As a start, consider the idea of life after death. What does this mean? For many, Christianity is about going to heaven when you die and avoiding going to hell. This is life after death, the reward for a lifetime of suffering. Such an escape was of comfort to black slaves in the Southern US (as clear in songs like Welcome Table)and certainly made any resistance pointless is not unnecessary.
There is plenty of evidence for this in the New Testament. In Jn 14:2 Jesus tells his disciples he's off to prepare a room for them in his Father's house. Jesus also promises the bandit/revolutionary that he would be with Jesus in paradise that very day. Likewise, Paul wants to depart and be with Christ (Phil 1:23). I take this (despite my commitment to dynamical monism rather than any form of soul dualism) the recognition of a conscious state after death. However, the Greek word in Jn 14 translated as room means stopping place, like an inn room rather than a permanent residence! This should hint that while 'going to heaven when you die' is important, it is not the end of the world (with thanks to NT Wright).
So life after death is important and real to a Christian, but not as a rescue from this world as if it could be cast off. There is life after, life after death, which is resurrection from the dead. Paul speaks about this at length in 1 Corinthians 15. Note that at the end of this re-affirmation of a new physical existence, a new kind of body, one unlike the flesh we have now (i.e. the impermanent body), there is no call to wait for heaven or sit back and enjoy or be unengaged in the world. There is an encouragement that 'Always give yourselves fully to the work of the Lord, because you know that your labor in the Lord is not in vain.'
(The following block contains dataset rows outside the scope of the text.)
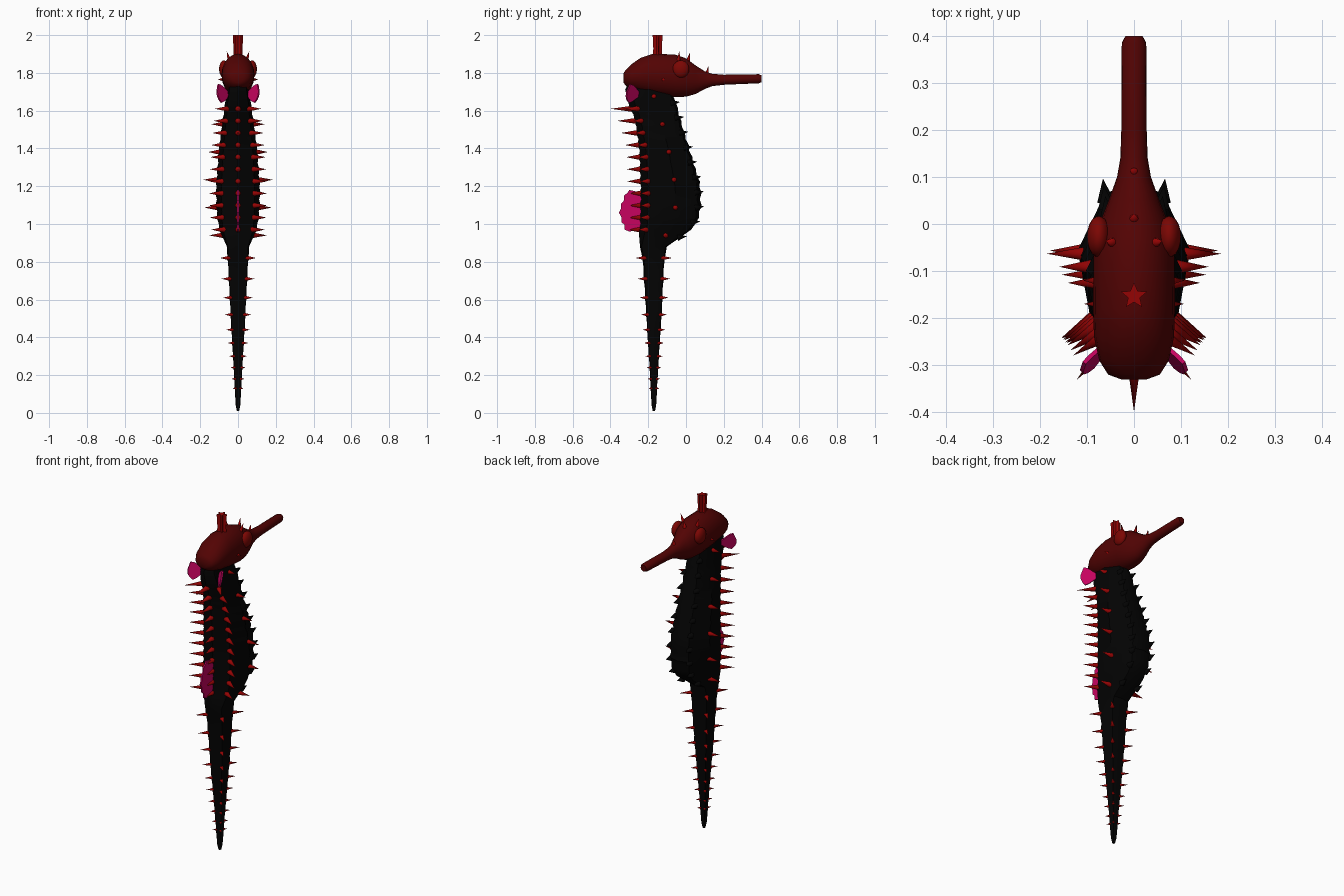
import bpy, bmesh, math
from mathutils import Vector

cube = bpy.data.objects.get("Cube")
if cube:
    bpy.data.objects.remove(cube)


def material(name, *rgb):
    mat = bpy.data.materials.new(name)
    mat.use_nodes = True
    mat.diffuse_color = (*rgb, 1)
    mat.node_tree.nodes["Principled BSDF"].inputs["Base Color"].default_value = (*rgb, 1)
    return mat


black = material("body black", .001, .001, .001)
maroon = material("head maroon", .085, .001, .001)
eye_red = material("eye red", .2, .002, .001)
red = material("spike red", .3, .001, .001)
pink = material("fin pink", .57, .001, .115)


def finish(bm, name, mat, angle=40):
    """Turn a bmesh into a named, coloured and shaded object."""
    bmesh.ops.recalc_face_normals(bm, faces=bm.faces)
    mesh = bpy.data.meshes.new(name)
    bm.to_mesh(mesh)
    bm.free()
    mesh.materials.append(mat)
    obj = bpy.data.objects.new(name, mesh)
    bpy.context.collection.objects.link(obj)
    bpy.ops.object.select_all(action='DESELECT')
    obj.select_set(True)
    bpy.context.view_layer.objects.active = obj
    bpy.ops.object.shade_smooth_by_angle(angle=math.radians(angle))
    return obj


def loft(name, rings, mat, angle=40):
    """Skin a list of equal-length closed rings and cap both ends."""
    bm = bmesh.new()
    loops = [[bm.verts.new(p) for p in ring] for ring in rings]
    for a, b in zip(loops, loops[1:]):
        for i in range(len(a)):
            j = (i + 1) % len(a)
            bm.faces.new((a[i], a[j], b[j], b[i]))
    bm.faces.new(loops[0])
    bm.faces.new(loops[-1])
    return finish(bm, name, mat, angle)


def spikes(name, items, mat=red):
    """Each item is base, tip, radius; all cones form one object."""
    bm = bmesh.new()
    for base, tip, radius in items:
        base, tip = Vector(base), Vector(tip)
        axis = tip - base
        turn = axis.to_track_quat('Z', 'Y').to_matrix().to_4x4()
        turn.translation = (base + tip) / 2
        bmesh.ops.create_cone(bm, cap_ends=True, segments=8, radius1=radius,
                              radius2=0, depth=axis.length, matrix=turn)
    return finish(bm, name, mat, 50)


def plate(name, outline, mat, thickness):
    """Thin slab from a planar outline."""
    bm = bmesh.new()
    face = bm.faces.new([bm.verts.new(p) for p in outline])
    face.normal_update()
    offset = face.normal * thickness
    bmesh.ops.translate(bm, vec=-offset / 2, verts=bm.verts)
    top = bmesh.ops.extrude_face_region(bm, geom=[face])["geom"]
    bmesh.ops.translate(bm, vec=offset, verts=[g for g in top if isinstance(g, bmesh.types.BMVert)])
    return finish(bm, name, mat, 30)


# Body profile: height, back y, belly y, side, back corner and belly corner half widths
PROFILE = [
    (1.78, -.29, -.11, .05, .04, .03), (1.71, -.322, -.08, .055, .045, .03),
    (1.64, -.305, -.052, .068, .055, .036), (1.55, -.272, -.028, .083, .065, .043),
    (1.4, -.25, .018, .102, .08, .052), (1.2, -.243, .078, .118, .09, .06),
    (1.08, -.245, .08, .116, .09, .06), (1, -.247, .055, .106, .085, .055),
    (.93, -.25, -.015, .085, .07, .05), (.88, -.245, -.1, .06, .055, .05),
    (.82, -.23, -.113, .055, .052, .052), (.5, -.21, -.13, .039, .037, .037),
    (.2, -.191, -.149, .021, .019, .019), (.04, -.182, -.158, .012, .01, .01),
    (.01, -.176, -.164, .006, .005, .005)]


def section(z):
    for a, b in zip(PROFILE, PROFILE[1:]):
        if z >= b[0]:
            t = (z - b[0]) / (a[0] - b[0])
            return [q + (p - q) * t for p, q in zip(a, b)][1:]
    return PROFILE[-1][1:]


def corners(z):
    """Back middle, back corner, side, belly corner and belly middle at a height."""
    back, belly, side, upper, lower = section(z)
    depth = belly - back
    inset = .13 if z > .88 else .06
    return [Vector(p) for p in (
        (0, back, z), (upper, back + depth * inset, z), (side, back + depth * .58, z),
        (lower, belly - depth * .05, z), (0, belly, z))]


def mirror(p, s):
    return Vector((p[0] * s, p[1], p[2]))


trunk_z = [1.61 - .064 * i for i in range(11)]
tail_z = [.82, .71, .61, .52, .44, .37, .3, .24, .18, .13]
crests = trunk_z + tail_z

# Ringed trunk and tail, pinched between plates
levels = [(1.78, 1), (1.71, 1), (.88, .98), (.04, 1), (.01, 1)]
levels += [(z, 1.02) for z in crests]
levels += [((a + b) / 2, .96) for a, b in zip(crests, crests[1:]) if a - b < .12]
rings = []
for z, scale in sorted(levels, reverse=True):
    half = corners(z)
    centre = (half[0] + half[4]) / 2
    ring = half + [mirror(p, -1) for p in half[3:0:-1]]
    rings.append([centre + (p - centre) * scale for p in ring])
loft("body_and_tail", rings, black, 35)

# Spikes on the back, the back corners and the sides
spikes("back_spikes", [
    (p + Vector((0, .015, 0)), p - Vector((0, .068 + .035 * max(0, p.z - 1.4) / .2, 0)), .017)
    for p in (corners(z)[0] for z in trunk_z)])
corner_spikes, side_spikes, tail_spikes, belly_spikes = [], [], [], []
for s in (1, -1):
    for z in trunk_z:
        p = corners(z)[1]
        out = Vector((.064, -.07 if z > 1.6 else -.04, 0))
        corner_spikes.append((mirror(p - out * .16, s), mirror(p + out, s), .016))
    for i in range(6):
        p = corners(1.675 - .147 * i)[2]
        reach = (.045, .055, .055, .07, .063, .066)[i]
        side_spikes.append((mirror(p - Vector((.012, 0, 0)), s),
                            mirror(p + Vector((reach, 0, 0)), s), .015))
    for z in tail_z:
        half = corners(z)
        centre = (half[0] + half[4]) / 2
        for p in (half[1], half[3]):
            out = p - centre
            tail_spikes.append((mirror(centre + out * .85, s),
                                mirror(centre + out * 1.85, s), .004 + out.x * .16))
    for i in range(10):
        p = corners(1.64 - .079 * i)[3]
        belly_spikes.append((mirror(p - Vector((0, .015, 0)), s),
                             mirror(p + Vector((.006, .033, .006)), s), .018))
spikes("back_corner_spikes", corner_spikes)
spikes("side_spikes", side_spikes)
spikes("tail_spikes", tail_spikes)
spikes("belly_spikes", belly_spikes, black)

# Head and snout: y, top, bottom, half width
HEAD = [
    (-.33, 1.8, 1.748, .028), (-.32, 1.815, 1.733, .055), (-.29, 1.845, 1.714, .074),
    (-.24, 1.88, 1.698, .085), (-.18, 1.9, 1.685, .087), (-.06, 1.898, 1.672, .086),
    (0, 1.877, 1.674, .074), (.05, 1.84, 1.688, .054), (.1, 1.808, 1.715, .036),
    (.14, 1.795, 1.73, .029), (.2, 1.79, 1.737, .027), (.385, 1.793, 1.745, .026),
    (.4, 1.787, 1.751, .018)]
turns = [math.tau * i / 20 for i in range(20)]
loft("head_and_snout", [
    [(w * math.cos(t), y, (hi + lo) / 2 + (hi - lo) / 2 * math.sin(t)) for t in turns]
    for y, hi, lo, w in HEAD], maroon, 50)

# Star-shaped crown
loft("crown", [
    [(-r * k * math.sin(math.tau * i / 10), -.153 + r * k * math.cos(math.tau * i / 10), z)
     for i in range(10) for k in [.45 if i % 2 else 1]]
    for z, r in ((1.87, .027), (1.93, .025), (2, .029))], red, 25)

# Head spikes
head_spikes = [((0, .01, 1.86), (0, .022, 1.91), .011), ((0, .11, 1.79), (0, .118, 1.835), .011)]
for s in (1, -1):
    head_spikes += [((s * .045, -.04, 1.865), (s * .06, -.035, 1.915), .011),
                    ((s * .07, -.12, 1.765), (s * .108, -.12, 1.765), .012)]
spikes("head_spikes", head_spikes)

for s, side in ((1, "left"), (-1, "right")):
    # Bulging eye
    bm = bmesh.new()
    bmesh.ops.create_uvsphere(bm, u_segments=20, v_segments=12, radius=1)
    bmesh.ops.scale(bm, vec=(.025, .044, .046), verts=bm.verts)
    bmesh.ops.translate(bm, vec=(s * .075, -.027, 1.82), verts=bm.verts)
    finish(bm, side + "_eye", eye_red, 60)

    # Fan-shaped cheek fin, leaning slightly
    fan = [(0, .015), (.045, .048), (.065, .052), (.075, .03), (.083, .012),
           (.083, -.012), (.075, -.03), (.06, -.046), (.04, -.04), (0, -.015)]
    plate(side + "_cheek_fin",
          [(s * (.055 + d * .66 + h * .15), -.253 - d * .75 + h * .13, 1.688 + h) for d, h in fan],
          pink, .009)

# Scalloped fin on the back
edge = [(-.23, 1.165), (-.3, 1.18), (-.31, 1.165), (-.328, 1.15), (-.328, 1.125), (-.345, 1.105),
        (-.345, 1.08), (-.355, 1.06), (-.342, 1.035), (-.342, 1.01), (-.325, .995),
        (-.325, .97), (-.3, .96), (-.23, .975)]
plate("back_fin", [(0, y, z) for y, z in edge], pink, .008)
Now one could interpret this as meaning evangelism only, but this would be a return to dualism. Certainly it includes it, but the Great Commission says make disciples, which is a life long venture and not a matter of just 'saving souls'. More than that, the number of injunctions to care for the poor, to work with our hands, to do good to all, etc means that there is more to life now than just the 'spiritual' acts of prayer, bible study and evangelism (though not less than these things). And the present is shaped by the future (the resurrection).
Hence, we should not just look for life after death or life after, life after death, but also life before death. Jesus promised us life to the full or in abundance (Jn 10:10). This includes a new family, houses and fields, as well as persecutions in this age (Mk 10:30). But it also includes a new mission, not just the Great Commission but also acts of justice (being neighbour) to all nations.
This includes the non-human creation. Romans 8 talks about non-human life and how it groans for our adoption as Sons/children of God (both huios and tekna are used in the Greek). Our futures are tied together (life after, life after death). The birth pains suggests the ground giving up the dead, the and likely reason for this is the subjection to the frustration of being under human misrule. It isn't a big leap of logic to add up the following
1. we are told we will one day be totally sanctified, yet that to continue to sin now so that grace may abound is not to be countenanced.
2. nothing we do in the Lord is in vain. It is hard to justify this being only 'spiritual' activities
3. creation itself has a future and we and it groan for the same thing, the hope of our adoption as God's children which will mean the release of creation from bondage to decay
It is hard to deny that life before death includes caring for God's world: as worship, as justice (think climate change and the poor, oil spills and fishing communities, etc) and as allowing them to fulfill their own creation blessing to be fruitful and multiply (Gen 1:20-23).